> Task description
Exactly the lines from the one with "pocket, [(side *" through the end of the material are to be output, both included, with no other text.
BEGIN Exercise data
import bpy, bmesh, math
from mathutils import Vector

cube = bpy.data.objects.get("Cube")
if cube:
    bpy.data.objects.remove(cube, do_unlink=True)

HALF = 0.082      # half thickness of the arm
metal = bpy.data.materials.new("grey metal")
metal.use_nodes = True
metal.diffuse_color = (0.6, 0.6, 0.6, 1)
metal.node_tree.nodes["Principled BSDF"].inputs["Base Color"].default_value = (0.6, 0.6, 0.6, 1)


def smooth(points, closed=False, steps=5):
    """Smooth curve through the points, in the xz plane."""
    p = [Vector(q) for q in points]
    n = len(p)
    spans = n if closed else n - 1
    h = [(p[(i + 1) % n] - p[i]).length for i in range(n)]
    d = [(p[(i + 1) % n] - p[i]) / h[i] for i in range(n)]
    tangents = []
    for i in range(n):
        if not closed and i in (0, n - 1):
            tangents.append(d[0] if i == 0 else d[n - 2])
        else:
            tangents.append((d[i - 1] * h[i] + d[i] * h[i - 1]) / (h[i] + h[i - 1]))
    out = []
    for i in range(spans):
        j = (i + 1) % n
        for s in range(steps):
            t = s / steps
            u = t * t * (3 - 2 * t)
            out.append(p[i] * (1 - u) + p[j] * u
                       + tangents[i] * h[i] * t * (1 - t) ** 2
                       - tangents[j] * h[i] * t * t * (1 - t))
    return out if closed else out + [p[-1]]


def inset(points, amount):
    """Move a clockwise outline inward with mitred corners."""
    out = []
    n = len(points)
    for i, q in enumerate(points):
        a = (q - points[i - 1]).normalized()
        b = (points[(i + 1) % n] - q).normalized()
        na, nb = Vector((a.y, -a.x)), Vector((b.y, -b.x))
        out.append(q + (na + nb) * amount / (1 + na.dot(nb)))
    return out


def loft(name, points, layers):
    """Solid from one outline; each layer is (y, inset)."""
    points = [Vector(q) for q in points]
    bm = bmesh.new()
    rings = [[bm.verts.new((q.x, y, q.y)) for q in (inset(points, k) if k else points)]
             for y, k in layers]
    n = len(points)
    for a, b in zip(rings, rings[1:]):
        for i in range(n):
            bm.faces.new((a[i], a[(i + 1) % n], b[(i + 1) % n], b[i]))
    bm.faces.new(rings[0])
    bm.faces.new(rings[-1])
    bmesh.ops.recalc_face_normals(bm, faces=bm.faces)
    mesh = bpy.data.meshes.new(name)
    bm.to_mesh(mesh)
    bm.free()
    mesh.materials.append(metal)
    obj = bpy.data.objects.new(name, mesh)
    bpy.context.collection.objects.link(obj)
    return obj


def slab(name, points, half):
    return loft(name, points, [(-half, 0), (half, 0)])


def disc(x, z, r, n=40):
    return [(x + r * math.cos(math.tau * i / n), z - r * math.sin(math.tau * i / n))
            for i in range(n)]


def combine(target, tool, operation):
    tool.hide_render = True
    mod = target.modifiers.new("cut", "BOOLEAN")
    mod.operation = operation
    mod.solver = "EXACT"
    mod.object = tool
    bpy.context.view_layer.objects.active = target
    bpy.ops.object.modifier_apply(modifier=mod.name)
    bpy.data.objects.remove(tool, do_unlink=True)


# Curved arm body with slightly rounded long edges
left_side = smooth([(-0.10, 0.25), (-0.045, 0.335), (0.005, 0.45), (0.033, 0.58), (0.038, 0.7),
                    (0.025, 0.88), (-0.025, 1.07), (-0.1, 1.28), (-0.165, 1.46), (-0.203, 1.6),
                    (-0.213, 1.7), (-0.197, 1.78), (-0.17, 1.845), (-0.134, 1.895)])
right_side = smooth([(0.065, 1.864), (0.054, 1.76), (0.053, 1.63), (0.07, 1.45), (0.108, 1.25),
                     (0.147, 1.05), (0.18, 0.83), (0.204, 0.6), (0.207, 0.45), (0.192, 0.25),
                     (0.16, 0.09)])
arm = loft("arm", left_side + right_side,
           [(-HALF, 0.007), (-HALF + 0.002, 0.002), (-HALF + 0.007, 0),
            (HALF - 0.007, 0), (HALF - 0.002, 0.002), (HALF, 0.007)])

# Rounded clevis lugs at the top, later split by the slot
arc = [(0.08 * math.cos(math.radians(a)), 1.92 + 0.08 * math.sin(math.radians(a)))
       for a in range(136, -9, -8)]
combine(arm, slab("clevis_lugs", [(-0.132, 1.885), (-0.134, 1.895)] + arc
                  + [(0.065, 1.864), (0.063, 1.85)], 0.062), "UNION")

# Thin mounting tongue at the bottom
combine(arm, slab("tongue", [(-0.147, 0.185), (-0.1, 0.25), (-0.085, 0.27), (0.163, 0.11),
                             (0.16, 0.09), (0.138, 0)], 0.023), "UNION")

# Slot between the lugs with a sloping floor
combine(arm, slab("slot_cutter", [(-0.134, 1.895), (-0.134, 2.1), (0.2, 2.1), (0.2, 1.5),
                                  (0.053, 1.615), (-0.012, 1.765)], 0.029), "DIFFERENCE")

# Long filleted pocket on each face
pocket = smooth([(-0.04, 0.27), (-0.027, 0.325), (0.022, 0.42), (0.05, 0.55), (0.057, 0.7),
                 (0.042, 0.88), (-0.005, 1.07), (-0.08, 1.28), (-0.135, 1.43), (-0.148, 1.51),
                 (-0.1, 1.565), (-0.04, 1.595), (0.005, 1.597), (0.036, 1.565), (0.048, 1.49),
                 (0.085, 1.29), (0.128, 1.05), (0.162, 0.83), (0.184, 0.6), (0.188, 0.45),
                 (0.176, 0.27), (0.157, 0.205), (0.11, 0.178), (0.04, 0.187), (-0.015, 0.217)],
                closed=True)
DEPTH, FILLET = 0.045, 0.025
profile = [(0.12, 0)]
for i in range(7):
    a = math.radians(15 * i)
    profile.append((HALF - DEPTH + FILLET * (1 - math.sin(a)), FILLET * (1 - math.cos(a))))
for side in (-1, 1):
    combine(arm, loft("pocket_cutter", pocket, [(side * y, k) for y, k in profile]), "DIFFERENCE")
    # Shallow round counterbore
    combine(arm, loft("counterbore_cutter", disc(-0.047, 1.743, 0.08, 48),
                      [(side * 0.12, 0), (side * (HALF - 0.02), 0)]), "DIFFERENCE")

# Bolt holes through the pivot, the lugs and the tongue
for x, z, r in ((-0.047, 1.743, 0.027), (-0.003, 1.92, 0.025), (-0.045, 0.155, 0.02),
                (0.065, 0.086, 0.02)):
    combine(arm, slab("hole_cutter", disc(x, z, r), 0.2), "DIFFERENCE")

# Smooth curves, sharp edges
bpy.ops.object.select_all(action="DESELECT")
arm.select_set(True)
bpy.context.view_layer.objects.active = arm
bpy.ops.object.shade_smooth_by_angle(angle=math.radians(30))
END Exercise data
> Result for this exercise
    combine(arm, loft("pocket_cutter", pocket, [(side * y, k) for y, k in profile]), "DIFFERENCE")
    # Shallow round counterbore
    combine(arm, loft("counterbore_cutter", disc(-0.047, 1.743, 0.08, 48),
                      [(side * 0.12, 0), (side * (HALF - 0.02), 0)]), "DIFFERENCE")

# Bolt holes through the pivot, the lugs and the tongue
for x, z, r in ((-0.047, 1.743, 0.027), (-0.003, 1.92, 0.025), (-0.045, 0.155, 0.02),
                (0.065, 0.086, 0.02)):
    combine(arm, slab("hole_cutter", disc(x, z, r), 0.2), "DIFFERENCE")

# Smooth curves, sharp edges
bpy.ops.object.select_all(action="DESELECT")
arm.select_set(True)
bpy.context.view_layer.objects.active = arm
bpy.ops.object.shade_smooth_by_angle(angle=math.radians(30))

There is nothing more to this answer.